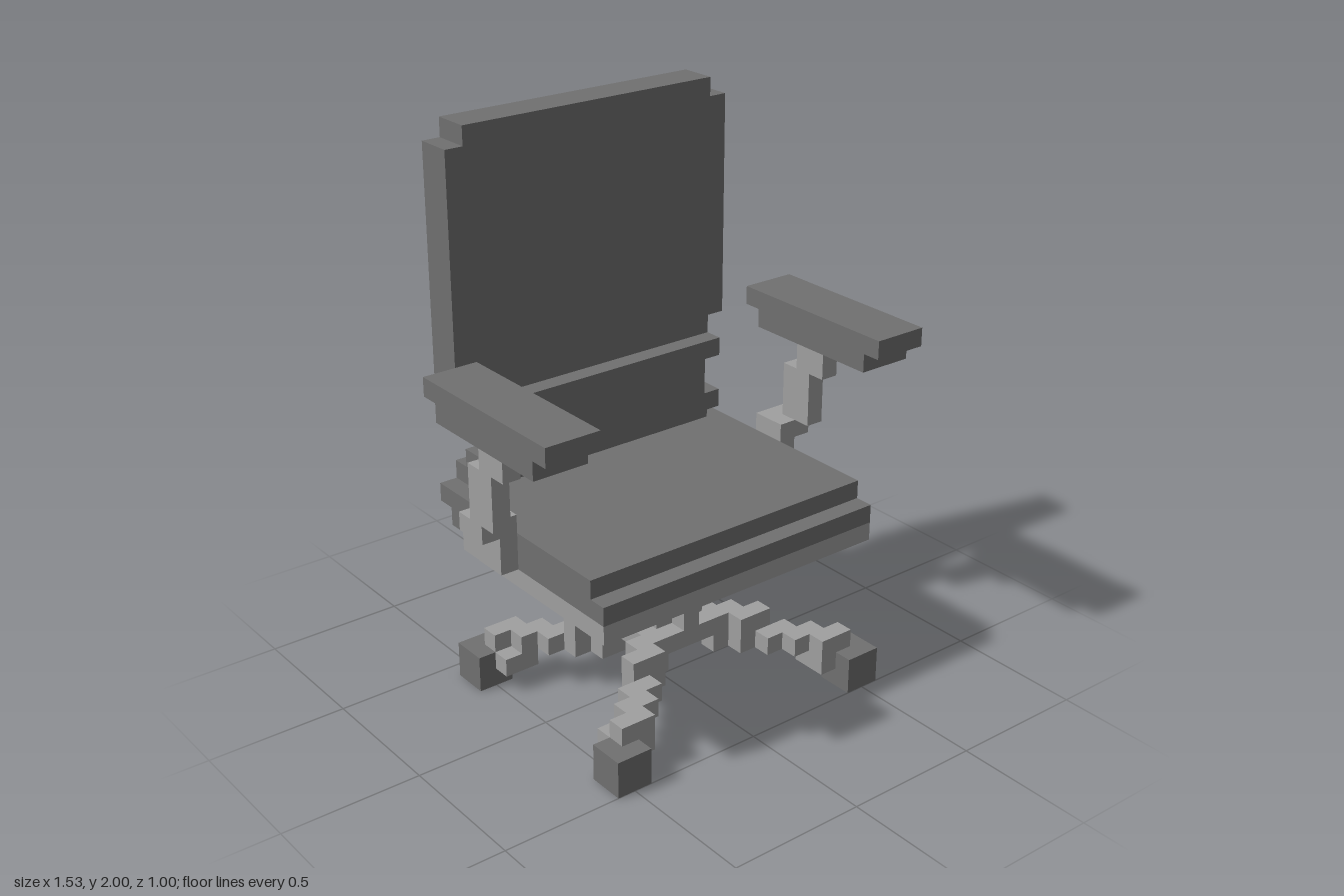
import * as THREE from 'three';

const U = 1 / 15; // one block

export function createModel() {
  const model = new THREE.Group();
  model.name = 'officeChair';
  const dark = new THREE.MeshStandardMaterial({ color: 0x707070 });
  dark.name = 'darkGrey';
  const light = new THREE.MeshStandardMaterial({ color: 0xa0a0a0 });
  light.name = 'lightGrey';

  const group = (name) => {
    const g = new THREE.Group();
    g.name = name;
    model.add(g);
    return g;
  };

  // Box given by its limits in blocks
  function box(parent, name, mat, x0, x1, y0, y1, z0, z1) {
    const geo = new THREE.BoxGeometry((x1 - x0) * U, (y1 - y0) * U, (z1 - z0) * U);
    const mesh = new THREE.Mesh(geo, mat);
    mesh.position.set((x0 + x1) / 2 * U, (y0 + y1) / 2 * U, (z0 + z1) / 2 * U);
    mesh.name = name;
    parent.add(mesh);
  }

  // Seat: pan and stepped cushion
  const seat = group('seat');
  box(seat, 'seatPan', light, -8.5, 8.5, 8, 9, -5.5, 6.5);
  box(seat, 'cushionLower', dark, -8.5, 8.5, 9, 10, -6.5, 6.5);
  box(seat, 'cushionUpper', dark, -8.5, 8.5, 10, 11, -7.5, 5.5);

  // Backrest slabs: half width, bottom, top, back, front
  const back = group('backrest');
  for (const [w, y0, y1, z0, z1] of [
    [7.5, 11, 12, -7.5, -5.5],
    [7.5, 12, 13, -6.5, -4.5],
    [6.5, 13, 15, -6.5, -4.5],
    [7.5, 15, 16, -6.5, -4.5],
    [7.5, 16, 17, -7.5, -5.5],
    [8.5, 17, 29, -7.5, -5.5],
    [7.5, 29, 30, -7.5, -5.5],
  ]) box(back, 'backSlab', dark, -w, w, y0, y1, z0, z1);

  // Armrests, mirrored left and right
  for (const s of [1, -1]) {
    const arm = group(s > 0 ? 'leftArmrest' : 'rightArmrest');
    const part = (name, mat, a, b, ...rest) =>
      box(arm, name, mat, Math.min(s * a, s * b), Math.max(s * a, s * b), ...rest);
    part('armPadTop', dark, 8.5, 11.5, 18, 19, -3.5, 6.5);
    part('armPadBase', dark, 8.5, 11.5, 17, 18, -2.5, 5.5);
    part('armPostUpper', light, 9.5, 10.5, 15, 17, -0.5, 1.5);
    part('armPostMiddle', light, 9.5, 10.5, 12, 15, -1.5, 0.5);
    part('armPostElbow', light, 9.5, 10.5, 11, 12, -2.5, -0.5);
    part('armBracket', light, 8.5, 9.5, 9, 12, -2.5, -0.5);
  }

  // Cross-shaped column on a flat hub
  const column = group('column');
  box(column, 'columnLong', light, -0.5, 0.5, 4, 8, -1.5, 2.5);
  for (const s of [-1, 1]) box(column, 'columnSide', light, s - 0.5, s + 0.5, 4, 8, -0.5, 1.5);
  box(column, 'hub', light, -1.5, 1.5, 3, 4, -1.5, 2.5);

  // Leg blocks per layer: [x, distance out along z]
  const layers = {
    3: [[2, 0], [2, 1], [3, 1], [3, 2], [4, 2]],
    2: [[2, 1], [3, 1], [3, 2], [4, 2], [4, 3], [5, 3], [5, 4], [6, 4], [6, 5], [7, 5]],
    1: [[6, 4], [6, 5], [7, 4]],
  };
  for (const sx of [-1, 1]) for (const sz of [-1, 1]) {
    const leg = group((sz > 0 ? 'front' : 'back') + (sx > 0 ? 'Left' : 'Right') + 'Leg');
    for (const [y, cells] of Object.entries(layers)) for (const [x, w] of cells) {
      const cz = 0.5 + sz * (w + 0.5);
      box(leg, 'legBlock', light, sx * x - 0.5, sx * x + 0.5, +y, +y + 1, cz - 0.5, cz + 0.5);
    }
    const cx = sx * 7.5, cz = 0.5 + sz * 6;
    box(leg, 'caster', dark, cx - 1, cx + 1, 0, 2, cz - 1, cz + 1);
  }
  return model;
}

══════

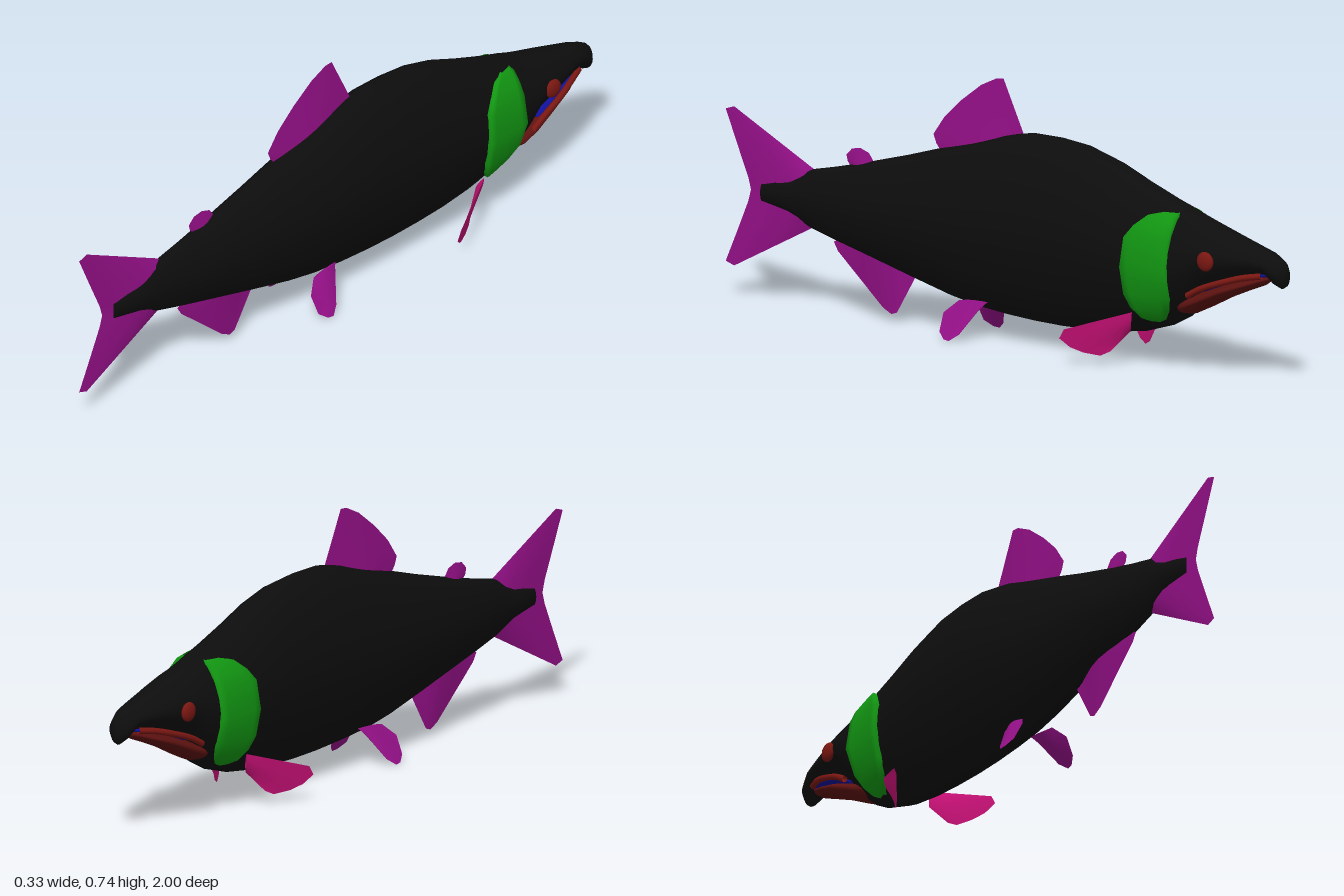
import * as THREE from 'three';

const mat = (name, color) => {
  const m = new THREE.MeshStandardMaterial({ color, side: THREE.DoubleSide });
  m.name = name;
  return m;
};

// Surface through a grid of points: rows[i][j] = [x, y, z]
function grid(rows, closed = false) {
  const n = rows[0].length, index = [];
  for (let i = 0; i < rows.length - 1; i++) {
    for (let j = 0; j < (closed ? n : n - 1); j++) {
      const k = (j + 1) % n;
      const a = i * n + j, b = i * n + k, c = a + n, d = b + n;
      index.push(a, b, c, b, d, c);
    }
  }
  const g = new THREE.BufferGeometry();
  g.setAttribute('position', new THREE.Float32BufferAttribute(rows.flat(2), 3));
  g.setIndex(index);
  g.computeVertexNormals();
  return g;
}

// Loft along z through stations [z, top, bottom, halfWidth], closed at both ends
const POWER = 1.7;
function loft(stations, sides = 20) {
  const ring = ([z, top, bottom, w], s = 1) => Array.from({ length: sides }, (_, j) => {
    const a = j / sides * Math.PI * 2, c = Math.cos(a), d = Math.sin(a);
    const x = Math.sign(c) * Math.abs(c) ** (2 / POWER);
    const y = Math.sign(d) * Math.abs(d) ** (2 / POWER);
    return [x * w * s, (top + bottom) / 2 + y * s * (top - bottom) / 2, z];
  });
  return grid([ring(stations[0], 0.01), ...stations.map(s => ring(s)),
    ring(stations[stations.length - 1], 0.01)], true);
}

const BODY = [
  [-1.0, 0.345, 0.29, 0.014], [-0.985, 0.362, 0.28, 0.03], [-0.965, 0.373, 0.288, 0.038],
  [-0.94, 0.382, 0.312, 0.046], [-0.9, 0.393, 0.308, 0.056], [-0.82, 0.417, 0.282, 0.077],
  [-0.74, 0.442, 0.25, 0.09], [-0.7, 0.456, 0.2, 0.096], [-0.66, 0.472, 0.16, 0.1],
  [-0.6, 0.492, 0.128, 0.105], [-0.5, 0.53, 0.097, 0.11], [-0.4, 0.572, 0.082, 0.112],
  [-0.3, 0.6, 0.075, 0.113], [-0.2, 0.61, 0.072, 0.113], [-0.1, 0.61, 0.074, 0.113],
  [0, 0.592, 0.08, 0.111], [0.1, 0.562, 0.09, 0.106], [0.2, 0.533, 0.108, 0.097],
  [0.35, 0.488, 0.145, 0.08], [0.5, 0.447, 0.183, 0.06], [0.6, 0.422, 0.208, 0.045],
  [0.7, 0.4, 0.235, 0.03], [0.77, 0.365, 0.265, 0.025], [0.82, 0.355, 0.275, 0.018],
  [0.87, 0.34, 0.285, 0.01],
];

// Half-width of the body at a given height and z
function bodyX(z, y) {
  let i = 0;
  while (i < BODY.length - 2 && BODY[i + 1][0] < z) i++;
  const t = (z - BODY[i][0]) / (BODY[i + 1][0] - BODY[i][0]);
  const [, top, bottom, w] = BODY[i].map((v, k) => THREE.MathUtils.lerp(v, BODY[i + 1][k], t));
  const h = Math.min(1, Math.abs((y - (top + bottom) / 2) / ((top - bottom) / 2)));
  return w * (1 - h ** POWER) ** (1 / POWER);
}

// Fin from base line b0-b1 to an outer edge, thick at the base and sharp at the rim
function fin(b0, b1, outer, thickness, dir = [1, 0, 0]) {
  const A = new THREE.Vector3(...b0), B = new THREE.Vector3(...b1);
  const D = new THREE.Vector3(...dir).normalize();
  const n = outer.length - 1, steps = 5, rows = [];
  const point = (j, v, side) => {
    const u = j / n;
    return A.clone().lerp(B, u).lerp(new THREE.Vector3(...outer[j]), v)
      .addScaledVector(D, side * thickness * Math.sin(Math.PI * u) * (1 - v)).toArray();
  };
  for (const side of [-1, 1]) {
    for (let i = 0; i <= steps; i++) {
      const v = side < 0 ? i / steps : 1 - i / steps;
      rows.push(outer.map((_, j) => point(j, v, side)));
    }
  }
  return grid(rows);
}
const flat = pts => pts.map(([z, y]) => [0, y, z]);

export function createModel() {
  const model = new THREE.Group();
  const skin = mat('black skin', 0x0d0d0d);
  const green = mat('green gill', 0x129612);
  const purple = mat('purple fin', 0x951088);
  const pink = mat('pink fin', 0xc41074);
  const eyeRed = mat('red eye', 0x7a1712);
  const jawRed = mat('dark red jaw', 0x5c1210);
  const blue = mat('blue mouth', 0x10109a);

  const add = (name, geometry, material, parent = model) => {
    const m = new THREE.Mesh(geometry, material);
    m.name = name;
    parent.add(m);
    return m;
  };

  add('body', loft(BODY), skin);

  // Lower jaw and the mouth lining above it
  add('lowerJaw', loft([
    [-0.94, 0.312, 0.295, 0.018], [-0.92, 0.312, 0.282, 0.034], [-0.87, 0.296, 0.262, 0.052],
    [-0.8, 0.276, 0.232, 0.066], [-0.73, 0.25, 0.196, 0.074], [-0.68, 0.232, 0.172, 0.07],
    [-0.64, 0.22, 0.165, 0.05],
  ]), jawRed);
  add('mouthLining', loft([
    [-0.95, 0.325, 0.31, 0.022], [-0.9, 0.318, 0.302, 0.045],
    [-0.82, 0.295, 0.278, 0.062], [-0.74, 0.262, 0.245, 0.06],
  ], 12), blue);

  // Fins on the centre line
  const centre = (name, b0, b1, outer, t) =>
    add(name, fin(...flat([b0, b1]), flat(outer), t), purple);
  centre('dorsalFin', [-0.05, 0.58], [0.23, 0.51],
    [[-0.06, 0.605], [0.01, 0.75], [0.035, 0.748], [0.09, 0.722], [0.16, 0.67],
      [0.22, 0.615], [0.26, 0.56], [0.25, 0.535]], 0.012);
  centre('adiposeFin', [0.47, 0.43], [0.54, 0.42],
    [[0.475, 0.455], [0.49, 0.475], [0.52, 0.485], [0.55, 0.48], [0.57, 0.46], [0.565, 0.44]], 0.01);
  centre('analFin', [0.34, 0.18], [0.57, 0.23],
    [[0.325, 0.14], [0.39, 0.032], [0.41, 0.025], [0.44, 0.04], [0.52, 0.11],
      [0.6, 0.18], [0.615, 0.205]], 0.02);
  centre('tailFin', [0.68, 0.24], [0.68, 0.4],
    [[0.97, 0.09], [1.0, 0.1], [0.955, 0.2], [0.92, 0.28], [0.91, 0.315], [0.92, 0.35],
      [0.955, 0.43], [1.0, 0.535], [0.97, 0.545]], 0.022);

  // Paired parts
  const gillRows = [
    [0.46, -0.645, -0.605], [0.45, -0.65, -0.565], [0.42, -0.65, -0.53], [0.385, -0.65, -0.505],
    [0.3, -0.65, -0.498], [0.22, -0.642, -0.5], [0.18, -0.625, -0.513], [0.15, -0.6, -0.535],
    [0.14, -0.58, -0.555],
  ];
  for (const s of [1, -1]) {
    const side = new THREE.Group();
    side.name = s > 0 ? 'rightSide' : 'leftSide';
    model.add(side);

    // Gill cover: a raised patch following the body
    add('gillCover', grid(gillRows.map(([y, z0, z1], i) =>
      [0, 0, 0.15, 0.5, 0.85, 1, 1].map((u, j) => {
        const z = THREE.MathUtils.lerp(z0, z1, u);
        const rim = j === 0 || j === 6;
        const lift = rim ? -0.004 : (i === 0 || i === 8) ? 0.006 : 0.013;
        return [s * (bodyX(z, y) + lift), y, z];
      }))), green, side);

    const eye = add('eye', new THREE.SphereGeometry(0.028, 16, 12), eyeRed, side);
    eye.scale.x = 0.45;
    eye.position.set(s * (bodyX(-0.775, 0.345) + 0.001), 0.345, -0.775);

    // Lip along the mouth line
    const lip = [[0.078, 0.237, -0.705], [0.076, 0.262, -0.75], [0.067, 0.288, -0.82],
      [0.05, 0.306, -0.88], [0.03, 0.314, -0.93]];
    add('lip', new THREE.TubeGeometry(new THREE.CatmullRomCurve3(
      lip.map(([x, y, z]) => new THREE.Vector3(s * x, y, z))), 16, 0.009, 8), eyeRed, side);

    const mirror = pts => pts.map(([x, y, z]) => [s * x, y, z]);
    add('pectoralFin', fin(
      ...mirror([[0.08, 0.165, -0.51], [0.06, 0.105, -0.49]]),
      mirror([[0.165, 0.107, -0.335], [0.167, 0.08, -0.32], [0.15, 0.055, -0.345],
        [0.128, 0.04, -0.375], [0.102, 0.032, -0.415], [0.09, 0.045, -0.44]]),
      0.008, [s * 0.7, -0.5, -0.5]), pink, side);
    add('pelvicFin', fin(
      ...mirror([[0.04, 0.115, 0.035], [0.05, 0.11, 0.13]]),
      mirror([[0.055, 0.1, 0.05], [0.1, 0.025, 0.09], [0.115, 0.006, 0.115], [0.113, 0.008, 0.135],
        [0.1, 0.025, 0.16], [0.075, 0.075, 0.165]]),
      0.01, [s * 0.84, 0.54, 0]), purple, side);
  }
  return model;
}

══════

WHAT YOU HAVE TO DO | Go through the material above and count the lines that include "lift". Give the number alone.

RESPONSE | 2